**Assignment:**
Once you find the line containing "base, mid, tip = Vector(base), Vector(mid), Vector(tip)" in the data below, copy it and each following line exactly, up to and including the line containing "bm.faces.new((p[k], p[k +", and nothing else.

*** Opening Records for the task ***

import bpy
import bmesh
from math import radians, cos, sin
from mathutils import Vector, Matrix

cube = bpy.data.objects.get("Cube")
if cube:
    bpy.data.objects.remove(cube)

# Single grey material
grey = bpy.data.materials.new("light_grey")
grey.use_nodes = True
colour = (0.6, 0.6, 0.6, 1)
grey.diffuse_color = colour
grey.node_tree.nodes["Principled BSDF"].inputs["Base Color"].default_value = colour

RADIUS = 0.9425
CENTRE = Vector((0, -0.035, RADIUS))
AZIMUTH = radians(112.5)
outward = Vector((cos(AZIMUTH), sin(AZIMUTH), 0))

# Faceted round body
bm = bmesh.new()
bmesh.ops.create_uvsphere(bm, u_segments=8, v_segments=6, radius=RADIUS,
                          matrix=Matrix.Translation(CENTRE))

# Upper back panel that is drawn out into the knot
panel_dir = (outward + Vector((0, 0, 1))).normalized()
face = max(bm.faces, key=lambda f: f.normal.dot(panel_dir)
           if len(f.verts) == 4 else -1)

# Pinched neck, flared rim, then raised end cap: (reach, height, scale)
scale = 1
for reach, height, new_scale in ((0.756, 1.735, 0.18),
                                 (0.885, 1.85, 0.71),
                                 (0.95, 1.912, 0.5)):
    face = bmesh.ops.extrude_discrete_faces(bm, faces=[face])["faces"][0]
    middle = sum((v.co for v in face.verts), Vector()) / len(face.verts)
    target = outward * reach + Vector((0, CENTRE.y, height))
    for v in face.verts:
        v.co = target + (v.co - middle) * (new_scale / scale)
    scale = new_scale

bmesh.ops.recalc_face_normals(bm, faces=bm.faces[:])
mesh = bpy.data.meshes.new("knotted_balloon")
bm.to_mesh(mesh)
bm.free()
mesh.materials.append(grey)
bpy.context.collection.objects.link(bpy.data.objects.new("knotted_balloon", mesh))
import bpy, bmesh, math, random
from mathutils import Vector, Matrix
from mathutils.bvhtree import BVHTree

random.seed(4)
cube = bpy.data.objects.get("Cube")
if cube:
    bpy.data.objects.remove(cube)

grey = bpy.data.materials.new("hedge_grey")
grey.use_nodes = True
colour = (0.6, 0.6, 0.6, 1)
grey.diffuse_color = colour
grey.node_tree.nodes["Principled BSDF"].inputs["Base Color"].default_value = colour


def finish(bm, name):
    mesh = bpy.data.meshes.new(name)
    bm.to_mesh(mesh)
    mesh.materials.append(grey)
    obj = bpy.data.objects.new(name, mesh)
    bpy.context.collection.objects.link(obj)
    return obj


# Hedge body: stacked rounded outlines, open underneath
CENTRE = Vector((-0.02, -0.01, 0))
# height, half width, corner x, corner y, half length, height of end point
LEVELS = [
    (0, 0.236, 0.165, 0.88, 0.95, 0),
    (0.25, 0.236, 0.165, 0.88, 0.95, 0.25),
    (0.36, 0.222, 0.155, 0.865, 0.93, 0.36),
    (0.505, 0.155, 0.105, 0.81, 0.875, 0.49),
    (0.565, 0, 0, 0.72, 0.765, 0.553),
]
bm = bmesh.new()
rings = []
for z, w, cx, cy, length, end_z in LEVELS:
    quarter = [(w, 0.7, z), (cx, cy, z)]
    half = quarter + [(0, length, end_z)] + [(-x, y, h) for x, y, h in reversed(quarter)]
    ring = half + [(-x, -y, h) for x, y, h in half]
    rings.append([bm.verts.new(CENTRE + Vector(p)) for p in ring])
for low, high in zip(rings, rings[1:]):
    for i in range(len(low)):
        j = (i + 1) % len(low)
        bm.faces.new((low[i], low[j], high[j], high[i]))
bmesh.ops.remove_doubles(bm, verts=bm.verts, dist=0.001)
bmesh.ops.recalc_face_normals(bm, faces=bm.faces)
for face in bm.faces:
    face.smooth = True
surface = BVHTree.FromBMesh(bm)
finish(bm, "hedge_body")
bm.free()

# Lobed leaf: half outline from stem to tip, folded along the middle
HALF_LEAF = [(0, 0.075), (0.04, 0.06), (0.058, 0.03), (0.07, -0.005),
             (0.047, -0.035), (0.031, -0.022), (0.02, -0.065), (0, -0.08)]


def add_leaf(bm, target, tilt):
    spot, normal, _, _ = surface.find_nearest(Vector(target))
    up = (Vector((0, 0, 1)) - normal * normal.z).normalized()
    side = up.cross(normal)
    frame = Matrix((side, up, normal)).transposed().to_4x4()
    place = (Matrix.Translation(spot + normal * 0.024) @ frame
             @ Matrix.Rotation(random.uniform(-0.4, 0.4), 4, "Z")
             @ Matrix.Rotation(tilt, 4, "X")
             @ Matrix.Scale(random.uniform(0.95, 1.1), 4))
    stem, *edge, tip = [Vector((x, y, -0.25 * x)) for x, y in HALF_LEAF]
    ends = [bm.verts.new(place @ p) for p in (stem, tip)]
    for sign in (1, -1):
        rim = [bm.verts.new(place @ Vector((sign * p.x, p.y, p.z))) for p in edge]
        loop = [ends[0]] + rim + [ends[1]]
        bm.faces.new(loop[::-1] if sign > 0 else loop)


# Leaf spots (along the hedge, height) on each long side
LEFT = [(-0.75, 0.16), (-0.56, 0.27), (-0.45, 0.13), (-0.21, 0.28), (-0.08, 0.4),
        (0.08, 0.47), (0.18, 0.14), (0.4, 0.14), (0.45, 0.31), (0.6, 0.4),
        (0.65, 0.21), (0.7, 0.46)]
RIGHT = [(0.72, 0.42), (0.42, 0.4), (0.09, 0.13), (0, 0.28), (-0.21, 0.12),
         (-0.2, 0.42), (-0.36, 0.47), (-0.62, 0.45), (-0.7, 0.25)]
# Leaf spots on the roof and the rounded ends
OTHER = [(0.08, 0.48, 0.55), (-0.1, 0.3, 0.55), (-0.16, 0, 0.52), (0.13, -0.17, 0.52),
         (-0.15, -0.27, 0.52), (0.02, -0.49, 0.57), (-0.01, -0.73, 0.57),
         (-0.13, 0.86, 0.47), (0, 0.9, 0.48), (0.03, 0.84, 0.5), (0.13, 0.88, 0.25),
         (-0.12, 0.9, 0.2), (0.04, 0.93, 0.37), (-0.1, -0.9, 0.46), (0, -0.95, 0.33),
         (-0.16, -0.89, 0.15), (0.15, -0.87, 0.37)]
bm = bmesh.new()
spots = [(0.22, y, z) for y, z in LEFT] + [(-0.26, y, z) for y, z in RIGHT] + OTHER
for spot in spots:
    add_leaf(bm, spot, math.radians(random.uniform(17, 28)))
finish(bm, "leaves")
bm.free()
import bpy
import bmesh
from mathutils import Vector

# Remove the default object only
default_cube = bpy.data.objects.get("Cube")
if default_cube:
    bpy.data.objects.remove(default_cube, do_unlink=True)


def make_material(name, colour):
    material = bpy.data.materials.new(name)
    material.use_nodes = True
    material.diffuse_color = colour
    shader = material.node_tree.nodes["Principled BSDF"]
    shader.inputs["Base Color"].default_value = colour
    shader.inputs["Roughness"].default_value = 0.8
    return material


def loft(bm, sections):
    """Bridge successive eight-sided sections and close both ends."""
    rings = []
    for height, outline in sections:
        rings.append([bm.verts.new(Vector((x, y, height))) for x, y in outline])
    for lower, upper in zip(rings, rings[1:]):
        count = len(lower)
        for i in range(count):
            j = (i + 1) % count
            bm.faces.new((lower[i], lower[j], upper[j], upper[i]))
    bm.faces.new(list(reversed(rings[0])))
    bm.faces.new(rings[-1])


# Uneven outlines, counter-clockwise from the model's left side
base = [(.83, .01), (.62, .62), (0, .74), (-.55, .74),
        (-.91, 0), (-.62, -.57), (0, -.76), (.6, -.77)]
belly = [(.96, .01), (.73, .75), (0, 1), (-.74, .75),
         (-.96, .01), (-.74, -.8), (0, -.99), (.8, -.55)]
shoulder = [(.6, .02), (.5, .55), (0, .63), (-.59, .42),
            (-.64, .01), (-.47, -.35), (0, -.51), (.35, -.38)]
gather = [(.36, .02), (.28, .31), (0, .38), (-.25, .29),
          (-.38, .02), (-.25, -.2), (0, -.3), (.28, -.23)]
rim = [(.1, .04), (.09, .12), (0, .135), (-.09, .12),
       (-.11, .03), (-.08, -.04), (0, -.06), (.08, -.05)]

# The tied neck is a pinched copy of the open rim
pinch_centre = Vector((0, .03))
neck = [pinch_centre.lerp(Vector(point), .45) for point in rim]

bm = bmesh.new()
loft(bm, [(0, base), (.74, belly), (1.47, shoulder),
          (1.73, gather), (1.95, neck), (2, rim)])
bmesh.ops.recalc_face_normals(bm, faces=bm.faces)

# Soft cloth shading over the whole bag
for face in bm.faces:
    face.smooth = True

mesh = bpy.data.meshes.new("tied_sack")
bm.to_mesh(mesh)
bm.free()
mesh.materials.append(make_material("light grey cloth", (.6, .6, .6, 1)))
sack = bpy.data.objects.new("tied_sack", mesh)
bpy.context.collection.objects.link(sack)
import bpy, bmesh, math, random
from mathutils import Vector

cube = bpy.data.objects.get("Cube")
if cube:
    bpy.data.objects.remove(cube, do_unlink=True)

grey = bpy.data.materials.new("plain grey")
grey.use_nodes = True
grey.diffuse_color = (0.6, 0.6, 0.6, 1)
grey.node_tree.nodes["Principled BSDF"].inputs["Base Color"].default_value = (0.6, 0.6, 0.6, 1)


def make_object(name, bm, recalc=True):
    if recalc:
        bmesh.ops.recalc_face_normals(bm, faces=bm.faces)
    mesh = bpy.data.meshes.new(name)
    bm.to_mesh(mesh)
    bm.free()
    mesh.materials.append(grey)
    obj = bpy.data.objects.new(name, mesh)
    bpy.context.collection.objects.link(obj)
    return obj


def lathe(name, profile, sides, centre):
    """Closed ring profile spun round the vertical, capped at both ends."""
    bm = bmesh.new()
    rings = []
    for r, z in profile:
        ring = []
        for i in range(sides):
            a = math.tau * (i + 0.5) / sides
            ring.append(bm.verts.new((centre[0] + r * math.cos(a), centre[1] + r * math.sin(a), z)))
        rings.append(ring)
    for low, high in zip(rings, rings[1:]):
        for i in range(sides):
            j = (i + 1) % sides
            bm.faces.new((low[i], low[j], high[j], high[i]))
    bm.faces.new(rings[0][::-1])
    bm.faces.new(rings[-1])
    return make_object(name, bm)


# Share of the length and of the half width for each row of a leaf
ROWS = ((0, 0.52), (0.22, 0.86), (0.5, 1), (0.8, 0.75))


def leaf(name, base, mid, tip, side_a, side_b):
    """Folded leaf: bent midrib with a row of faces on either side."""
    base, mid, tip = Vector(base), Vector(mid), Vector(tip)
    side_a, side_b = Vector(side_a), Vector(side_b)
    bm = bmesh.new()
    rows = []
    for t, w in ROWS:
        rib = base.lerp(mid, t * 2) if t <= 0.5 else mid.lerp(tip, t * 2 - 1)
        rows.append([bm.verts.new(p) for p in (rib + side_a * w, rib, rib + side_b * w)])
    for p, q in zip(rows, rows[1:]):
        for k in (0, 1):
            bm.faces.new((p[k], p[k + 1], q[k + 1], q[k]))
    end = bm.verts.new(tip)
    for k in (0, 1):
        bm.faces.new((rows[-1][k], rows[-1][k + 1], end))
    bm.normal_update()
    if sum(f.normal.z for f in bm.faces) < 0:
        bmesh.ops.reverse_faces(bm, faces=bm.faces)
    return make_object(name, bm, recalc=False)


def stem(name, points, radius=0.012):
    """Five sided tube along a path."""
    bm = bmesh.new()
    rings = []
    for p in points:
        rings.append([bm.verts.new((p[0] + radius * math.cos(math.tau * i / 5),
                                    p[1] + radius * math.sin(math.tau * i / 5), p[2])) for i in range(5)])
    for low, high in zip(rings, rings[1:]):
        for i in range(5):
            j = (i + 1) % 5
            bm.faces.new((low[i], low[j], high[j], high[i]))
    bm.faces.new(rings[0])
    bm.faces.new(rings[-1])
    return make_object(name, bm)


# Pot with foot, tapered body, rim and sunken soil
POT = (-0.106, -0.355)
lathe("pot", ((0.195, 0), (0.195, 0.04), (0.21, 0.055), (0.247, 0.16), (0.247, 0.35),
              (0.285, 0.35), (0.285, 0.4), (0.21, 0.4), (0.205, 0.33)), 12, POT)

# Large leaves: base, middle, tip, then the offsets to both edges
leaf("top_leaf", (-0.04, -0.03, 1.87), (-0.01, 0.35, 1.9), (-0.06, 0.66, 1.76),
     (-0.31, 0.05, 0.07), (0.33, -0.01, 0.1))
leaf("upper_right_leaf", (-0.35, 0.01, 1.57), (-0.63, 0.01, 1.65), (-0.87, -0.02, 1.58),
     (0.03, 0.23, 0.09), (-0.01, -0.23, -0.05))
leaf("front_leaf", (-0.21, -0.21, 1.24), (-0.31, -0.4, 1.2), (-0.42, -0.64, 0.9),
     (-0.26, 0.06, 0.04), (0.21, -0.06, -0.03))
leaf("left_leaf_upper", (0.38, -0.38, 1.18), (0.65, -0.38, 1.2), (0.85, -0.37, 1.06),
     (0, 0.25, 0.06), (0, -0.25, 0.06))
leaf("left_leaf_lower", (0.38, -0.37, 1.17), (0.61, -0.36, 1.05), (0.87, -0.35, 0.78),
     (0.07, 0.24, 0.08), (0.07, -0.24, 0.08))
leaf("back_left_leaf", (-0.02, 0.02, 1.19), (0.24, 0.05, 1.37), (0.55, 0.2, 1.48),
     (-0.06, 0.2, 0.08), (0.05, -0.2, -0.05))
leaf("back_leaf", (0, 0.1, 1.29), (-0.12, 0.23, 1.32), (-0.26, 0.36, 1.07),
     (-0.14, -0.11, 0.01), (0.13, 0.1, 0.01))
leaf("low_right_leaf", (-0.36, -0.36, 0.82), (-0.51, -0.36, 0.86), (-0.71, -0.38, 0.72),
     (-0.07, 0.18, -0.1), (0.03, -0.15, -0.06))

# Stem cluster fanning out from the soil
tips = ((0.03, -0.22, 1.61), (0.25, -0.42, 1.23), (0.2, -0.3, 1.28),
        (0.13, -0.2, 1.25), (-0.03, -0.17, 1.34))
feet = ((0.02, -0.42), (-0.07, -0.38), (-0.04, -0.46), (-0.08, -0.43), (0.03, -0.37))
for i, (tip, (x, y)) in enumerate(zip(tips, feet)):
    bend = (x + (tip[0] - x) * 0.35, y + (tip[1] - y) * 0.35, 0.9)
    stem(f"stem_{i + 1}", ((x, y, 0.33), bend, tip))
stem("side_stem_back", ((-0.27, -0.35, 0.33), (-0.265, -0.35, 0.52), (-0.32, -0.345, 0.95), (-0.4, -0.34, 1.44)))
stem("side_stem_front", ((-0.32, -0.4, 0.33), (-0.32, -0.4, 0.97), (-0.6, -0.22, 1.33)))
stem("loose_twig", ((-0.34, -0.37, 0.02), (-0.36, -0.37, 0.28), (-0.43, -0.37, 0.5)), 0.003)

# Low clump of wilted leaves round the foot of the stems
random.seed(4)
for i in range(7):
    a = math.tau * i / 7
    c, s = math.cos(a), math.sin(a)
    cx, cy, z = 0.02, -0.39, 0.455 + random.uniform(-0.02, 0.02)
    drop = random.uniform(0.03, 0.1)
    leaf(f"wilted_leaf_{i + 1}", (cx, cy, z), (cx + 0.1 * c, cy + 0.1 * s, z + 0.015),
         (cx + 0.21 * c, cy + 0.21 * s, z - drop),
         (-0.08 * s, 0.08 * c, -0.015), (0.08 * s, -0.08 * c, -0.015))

*** Closing Records for the task ***

**Result for this task:**
    base, mid, tip = Vector(base), Vector(mid), Vector(tip)
    side_a, side_b = Vector(side_a), Vector(side_b)
    bm = bmesh.new()
    rows = []
    for t, w in ROWS:
        rib = base.lerp(mid, t * 2) if t <= 0.5 else mid.lerp(tip, t * 2 - 1)
        rows.append([bm.verts.new(p) for p in (rib + side_a * w, rib, rib + side_b * w)])
    for p, q in zip(rows, rows[1:]):
        for k in (0, 1):
            bm.faces.new((p[k], p[k + 1], q[k + 1], q[k]))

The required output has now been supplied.